Palma & Heath (2021) have recently commented on our proposal to reinstate indigenous names within the Linnaean system of nomenclature on the basis of their chronological priority. They argue that this challenges rules that have been unquestioned for 250 years. However, we hold that the rules of the various codes of nomenclature are constantly under review. The opinion they prosecute crystallises down, in large part, to one that suggests that because there are pre-existing rules about priority, we should not change these: an argument that involves a degree of circularity. Unfortunately, Palma and Heath misinterpret our proposal throughout much of their discussion. We do not advocate replacing the binomina as is claimed nor do we advocate for name changes where there is no consensus on a given taxon among the people indigenous to the natural distribution of that taxon. Our proposal is that indigenous names can replace the species epithet where there is a consensus on a single indigenous name for a taxon throughout its distribution and where there is demonstrable temporal priority. Without such consensus, species that cover wide distributions and have multiple indigenous names will, under our proposal, remain unchanged in their nomenclature.
- Gillman, L. N. & Wright, S. D. (2020) Restoring indigenous names in taxonomy. Communications Biology, 3 (1) : 1‒3. <https://doi.org/10.1038/s42003-020-01344-y>.
- Palma, R. L. & Heath, A. C. (2021) Science versus vernacular: should some taxa of animals and plants be renamed according to ‘indigenous’ practices? Bionomina, 22: 1‒7. <https://doi.org/10.11646/bionomina.22.1.1>.
- Rummy, P. & Rummy, J. T. (2021) Recontextualising the style of naming in nomenclature. Humanities and social Sciences Communications, 8 (1) : 1‒6. <https://doi.org/10.1057/s41599-021-00975-8>.
- Turland, N. J., Wiersema, J. H., Barrie, F. R., Greuter, W., Hawksworth, D. L., Herendeen, P. S., Knapp, S., Kusber, W.-H., Li, D.-Z., Marhold, K., May, T. W., McNeill, J., Monro, A. M., Prado, J., Price, M. J. & Smith, G. F. (ed.) (2018) International code of nomenclature for algae, fungi, and plants (Shenzhen Code) adopted by the Nineteenth International Botanical Congress Shenzhen, China, July 2017. Regnum Vegetabile, 159. Glashütten, Germany (Koeltz Botanical Books). <https://doi.org/10.12705/Code.2018>.

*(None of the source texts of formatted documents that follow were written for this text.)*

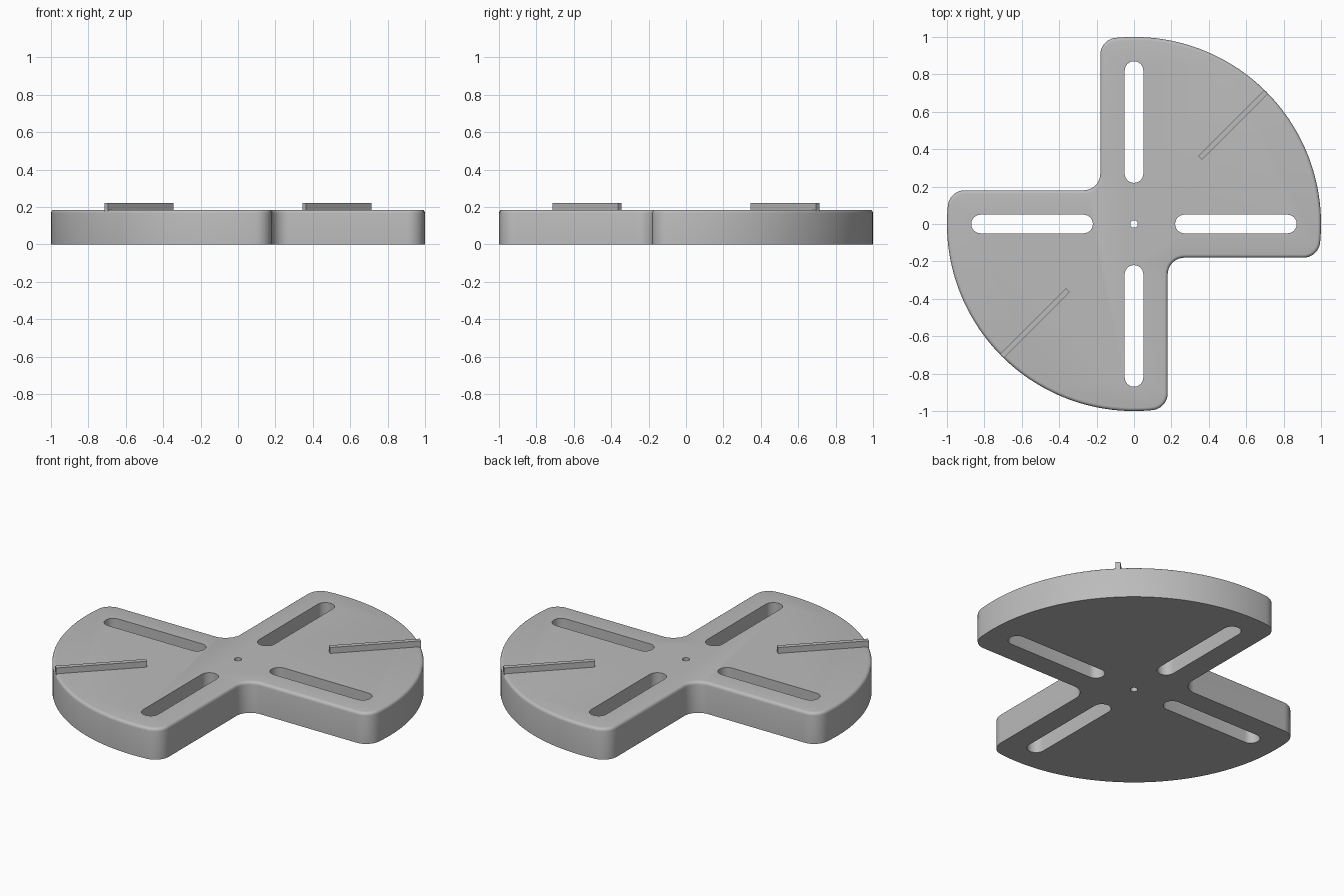
import bpy, bmesh
from math import radians, degrees, sin, cos, sqrt, atan2, pi
from mathutils import Matrix, Vector

if "Cube" in bpy.data.objects:
    bpy.data.objects.remove(bpy.data.objects["Cube"])

THICK, ARM, FILLET = 0.185, 0.18, 0.09

grey = bpy.data.materials.new("plain grey")
grey.use_nodes = True
colour = (0.5, 0.5, 0.5, 1)
grey.diffuse_color = colour
grey.node_tree.nodes["Principled BSDF"].inputs["Base Color"].default_value = colour


def arc(cx, cy, r, start, end, n):
    """Points along an arc, angles in degrees."""
    angles = [radians(start + (end - start) * i / n) for i in range(n + 1)]
    return [Vector((cx + r * cos(a), cy + r * sin(a))) for a in angles]


def prism(name, points, low, high, rim=0):
    """Extrude an outline, optionally rounding its top rim."""
    bm = bmesh.new()
    base = bm.faces.new([bm.verts.new((p.x, p.y, low)) for p in points])
    top = bmesh.ops.extrude_face_region(bm, geom=[base], use_keep_orig=True)["geom"]
    bmesh.ops.translate(bm, vec=(0, 0, high - low),
                        verts=[g for g in top if isinstance(g, bmesh.types.BMVert)])
    bmesh.ops.recalc_face_normals(bm, faces=bm.faces)
    if rim:
        edges = [e for e in bm.edges if all(v.co.z > high - 1e-5 for v in e.verts)]
        bmesh.ops.bevel(bm, geom=edges, offset=rim, segments=4, profile=0.5, affect='EDGES')
    mesh = bpy.data.meshes.new(name)
    bm.to_mesh(mesh)
    bm.free()
    mesh.materials.append(grey)
    obj = bpy.data.objects.new(name, mesh)
    bpy.context.collection.objects.link(obj)
    return obj


# Half outline: wide sector with rounded corners, then the inner notch fillet
mid = sqrt((1 - FILLET) ** 2 - (ARM - FILLET) ** 2)
lean = degrees(atan2(ARM - FILLET, mid))
half = arc(mid, FILLET - ARM, FILLET, -90, -lean, 10)
half += arc(0, 0, 1, -lean, 90 + lean, 48)[1:]
half += arc(FILLET - ARM, mid, FILLET, 90 + lean, 180, 10)[1:]
half += arc(-ARM - FILLET, ARM + FILLET, FILLET, 0, -90, 10)
plate = prism("plate", half + [-p for p in half], 0, THICK, rim=0.018)

# Four through slots and the centre hole
slot = arc(0.82, 0, 0.05, -90, 90, 12) + arc(0.27, 0, 0.05, 90, 270, 12)
cutters = []
for i in range(4):
    cutter = prism("slot_cutter", slot, -0.1, 0.4)
    cutter.data.transform(Matrix.Rotation(i * pi / 2, 4, 'Z'))
    cutters.append(cutter)
cutters.append(prism("hole_cutter", arc(0, 0, 0.02, 0, 345, 23), -0.1, 0.4))

bpy.context.view_layer.objects.active = plate
for cutter in cutters:
    cutter.hide_render = True
    mod = plate.modifiers.new("cut", 'BOOLEAN')
    mod.operation, mod.solver, mod.object = 'DIFFERENCE', 'EXACT', cutter
    bpy.ops.object.modifier_apply(modifier=mod.name)
    bpy.data.objects.remove(cutter)

bpy.ops.object.select_all(action='DESELECT')
plate.select_set(True)
bpy.ops.object.shade_smooth_by_angle(angle=radians(35))

# Raised diagonal ribs
rib = [Vector(p) for p in ((0.5, -0.014), (0.997, -0.014), (0.997, 0.014), (0.5, 0.014))]
for name, angle in (("back_left_rib", 45), ("front_right_rib", 225)):
    obj = prism(name, rib, 0.17, 0.22)
    obj.data.transform(Matrix.Rotation(radians(angle), 4, 'Z'))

- Wright, S. D. & Gillman, L. N. (2021) Replacing current nomenclature with pre-existing indigenous names in algae, fungi and plants. Taxon, in press. <https://doi.org/https://doi.org/10.1002/tax.12599>.